Problem description -
Every line from the first record below down to the line that includes "b.width, b.segments, b.angle_limit" must be reproduced exactly; the pictures are not.

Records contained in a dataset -
☆ ☆ ☆ ☆ ☆ ☆ ☆

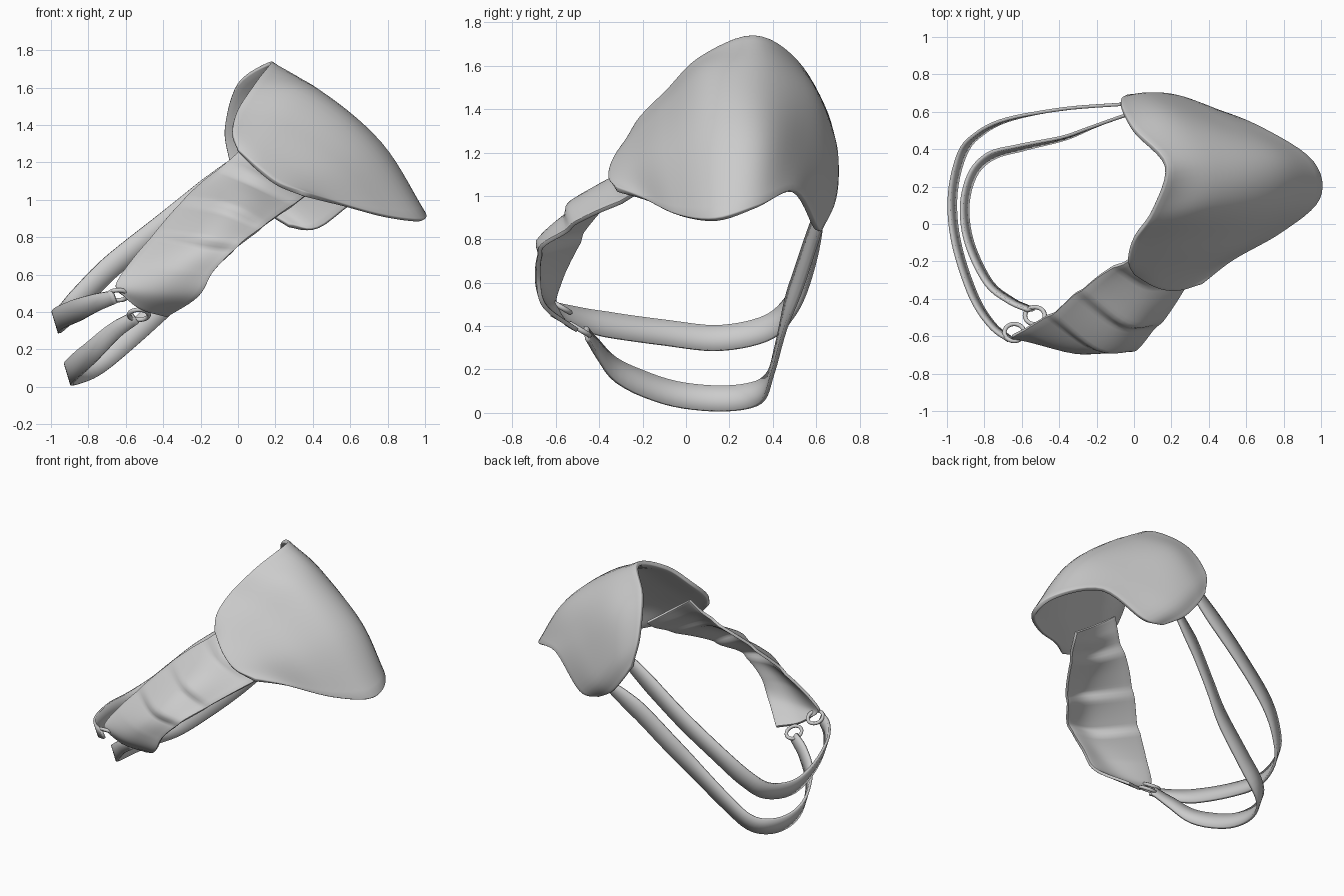
import bpy, bmesh, math
from mathutils import Vector

if "Cube" in bpy.data.objects:
    bpy.data.objects.remove(bpy.data.objects["Cube"])


def spline(pts, n):
    """Smooth curve through pts, n samples."""
    p = [Vector(q) for q in pts]
    p = [p[0] * 2 - p[1]] + p + [p[-1] * 2 - p[-2]]
    out = []
    for k in range(n):
        f = k / (n - 1) * (len(pts) - 1)
        i = min(int(f), len(pts) - 2)
        t = f - i
        a, b, c, d = p[i:i + 4]
        out.append(0.5 * (2 * b + (c - a) * t + (2 * a - 5 * b + 4 * c - d) * t * t
                          + (3 * b - a - 3 * c + d) * t ** 3))
    return out


def patch(rows, nu, nv):
    """Grid surface through rows of control points."""
    rows = [spline(r, nv) for r in rows]
    cols = [spline([r[j] for r in rows], nu) for j in range(nv)]
    return [[cols[j][i] for j in range(nv)] for i in range(nu)]


def sheet(name, grid, thickness, rim=0.0):
    """Mesh object from a grid of points, given thickness and rounded rim."""
    nv = len(grid[0])
    faces = [(i * nv + j, i * nv + j + 1, (i + 1) * nv + j + 1, (i + 1) * nv + j)
             for i in range(len(grid) - 1) for j in range(nv - 1)]
    me = bpy.data.meshes.new(name)
    me.from_pydata([p for r in grid for p in r], [], faces)
    ob = bpy.data.objects.new(name, me)
    bpy.context.collection.objects.link(ob)
    s = ob.modifiers.new("thickness", 'SOLIDIFY')
    s.thickness, s.offset = thickness, 0
    if rim:
        b = ob.modifiers.new("rim", 'BEVEL')
        b.width, b.segments, b.angle_limit = rim, 2, math.radians(50)
    me.polygons.foreach_set("use_smooth", [True] * len(me.polygons))
    return ob


# Shoulder shell: each row runs from the neck edge to the outer edge, front to back
shell_rows = [
    [(0.00, -.26, 1.26), (.11, -.33, 1.16), (.22, -.35, 1.08), (.36, -.32, 1.03)],
    [(-.03, -.20, 1.36), (.15, -.23, 1.26), (.34, -.24, 1.13), (.53, -.18, .98)],
    [(0.00, -.08, 1.48), (.26, -.08, 1.40), (.55, -.09, 1.19), (.79, -.03, .91)],
    [(.10, .07, 1.63), (.39, .11, 1.56), (.72, .12, 1.29), (.985, .14, .89)],
    [(.17, .31, 1.73), (.42, .34, 1.56), (.74, .35, 1.28), (.95, .33, .95)],
    [(0.00, .50, 1.62), (.20, .57, 1.47), (.47, .54, 1.22), (.69, .50, 1.02)],
    [(-.07, .64, 1.38), (.08, .68, 1.22), (.25, .67, 1.02), (.43, .60, .85)],
    [(-.04, .68, 1.18), (.03, .68, 1.07), (.13, .66, .95), (.27, .61, .86)],
]
sheet("shoulder_shell", patch(shell_rows, 43, 22), 0.03, 0.01)

# Upper arm guard: each row runs across the strip, top (tucked in the shell) to bottom
guard_rows = [
    [(.06, -.13, 1.33), (.22, -.16, 1.21), (.40, -.12, 1.08)],
    [(-.03, -.19, 1.22), (.13, -.25, 1.13), (.36, -.20, 1.02)],
    [(-.19, -.28, 1.09), (.03, -.44, 1.02), (.22, -.42, .92)],
    [(-.33, -.39, .95), (-.09, -.57, .91), (.10, -.57, .83)],
    [(-.44, -.48, .82), (-.20, -.66, .78), (0.00, -.67, .75)],
    [(-.56, -.55, .68), (-.32, -.68, .65), (-.13, -.68, .62)],
    [(-.65, -.60, .55), (-.43, -.65, .51), (-.21, -.65, .49)],
    [(-.63, -.61, .50), (-.52, -.56, .42), (-.38, -.50, .38)],
]
guard = patch(guard_rows, 71, 15)
outward = Vector((0.25, -0.85, 0.45)).normalized()
for i, row in enumerate(guard):
    r = i / 10 - 1
    # overlapping folds: slow swell, quick drop
    f = ((r - 0.5) / 1.35) % 1.0
    lift = (f / 0.8 if f < 0.8 else (1 - f) / 0.2) - 0.5
    lift *= max(0, min(1, 1 + r * 2))
    if r > 3.2:
        lift = -0.5 * max(0, 4.2 - r)
    for j, p in enumerate(row):
        row[j] = p + outward * 0.035 * lift * math.sin(math.pi * (j + 2) / 18)
sheet("arm_guard", guard, 0.02, 0.005)

# Two straps looping round the arm
straps = {
    "upper_strap": [(-.66, -.62, .48), (-.76, -.54, .45), (-.86, -.38, .41), (-.95, -.1, .37),
                    (-.97, .15, .345), (-.92, .37, .39), (-.83, .48, .49), (-.67, .56, .65),
                    (-.38, .615, .88), (-.07, .64, 1.13), (.02, .65, 1.21)],
    "lower_strap": [(-.55, -.46, .37), (-.66, -.41, .30), (-.78, -.31, .19), (-.88, -.1, .10),
                    (-.905, .1, .068), (-.86, .27, .075), (-.76, .365, .12), (-.60, .41, .25),
                    (-.38, .46, .45), (-.22, .52, .62), (-.05, .58, .80), (.08, .62, .91),
                    (.16, .645, .97)],
}
for name, path in straps.items():
    pts = spline(path, 60)
    grid = []
    for i, p in enumerate(pts):
        t = (pts[min(i + 1, 59)] - pts[max(i - 1, 0)]).normalized()
        radial = Vector((t.y, -t.x, 0)).normalized()
        tilt = 0.3 * max(0, min(1, (45 - i) / 15))
        w = (t.cross(radial) + radial * tilt).normalized()
        half = 0.035 + 0.025 * min(1, i / 12, (59 - i) / 8)
        grid.append([p + w * half * k for k in (-1, 0, 1)])
    sheet(name, grid, 0.018)


# Rings joining the straps to the guard
def ring(name, centre):
    rot = Vector((0, 0.5, 0.85)).to_track_quat('Z', 'Y').to_euler()
    bpy.ops.mesh.primitive_torus_add(location=centre, rotation=rot, major_segments=24,
                                     minor_segments=8, major_radius=0.053, minor_radius=0.012)
    ob = bpy.context.object
    ob.name = name
    bpy.ops.object.shade_smooth()


ring("lower_ring", (-.53, -.49, .385))
ring("upper_ring", (-.64, -.58, .49))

☆ ☆ ☆ ☆ ☆ ☆ ☆

Answer to this task -
import bpy, bmesh, math
from mathutils import Vector

if "Cube" in bpy.data.objects:
    bpy.data.objects.remove(bpy.data.objects["Cube"])


def spline(pts, n):
    """Smooth curve through pts, n samples."""
    p = [Vector(q) for q in pts]
    p = [p[0] * 2 - p[1]] + p + [p[-1] * 2 - p[-2]]
    out = []
    for k in range(n):
        f = k / (n - 1) * (len(pts) - 1)
        i = min(int(f), len(pts) - 2)
        t = f - i
        a, b, c, d = p[i:i + 4]
        out.append(0.5 * (2 * b + (c - a) * t + (2 * a - 5 * b + 4 * c - d) * t * t
                          + (3 * b - a - 3 * c + d) * t ** 3))
    return out


def patch(rows, nu, nv):
    """Grid surface through rows of control points."""
    rows = [spline(r, nv) for r in rows]
    cols = [spline([r[j] for r in rows], nu) for j in range(nv)]
    return [[cols[j][i] for j in range(nv)] for i in range(nu)]


def sheet(name, grid, thickness, rim=0.0):
    """Mesh object from a grid of points, given thickness and rounded rim."""
    nv = len(grid[0])
    faces = [(i * nv + j, i * nv + j + 1, (i + 1) * nv + j + 1, (i + 1) * nv + j)
             for i in range(len(grid) - 1) for j in range(nv - 1)]
    me = bpy.data.meshes.new(name)
    me.from_pydata([p for r in grid for p in r], [], faces)
    ob = bpy.data.objects.new(name, me)
    bpy.context.collection.objects.link(ob)
    s = ob.modifiers.new("thickness", 'SOLIDIFY')
    s.thickness, s.offset = thickness, 0
    if rim:
        b = ob.modifiers.new("rim", 'BEVEL')
        b.width, b.segments, b.angle_limit = rim, 2, math.radians(50)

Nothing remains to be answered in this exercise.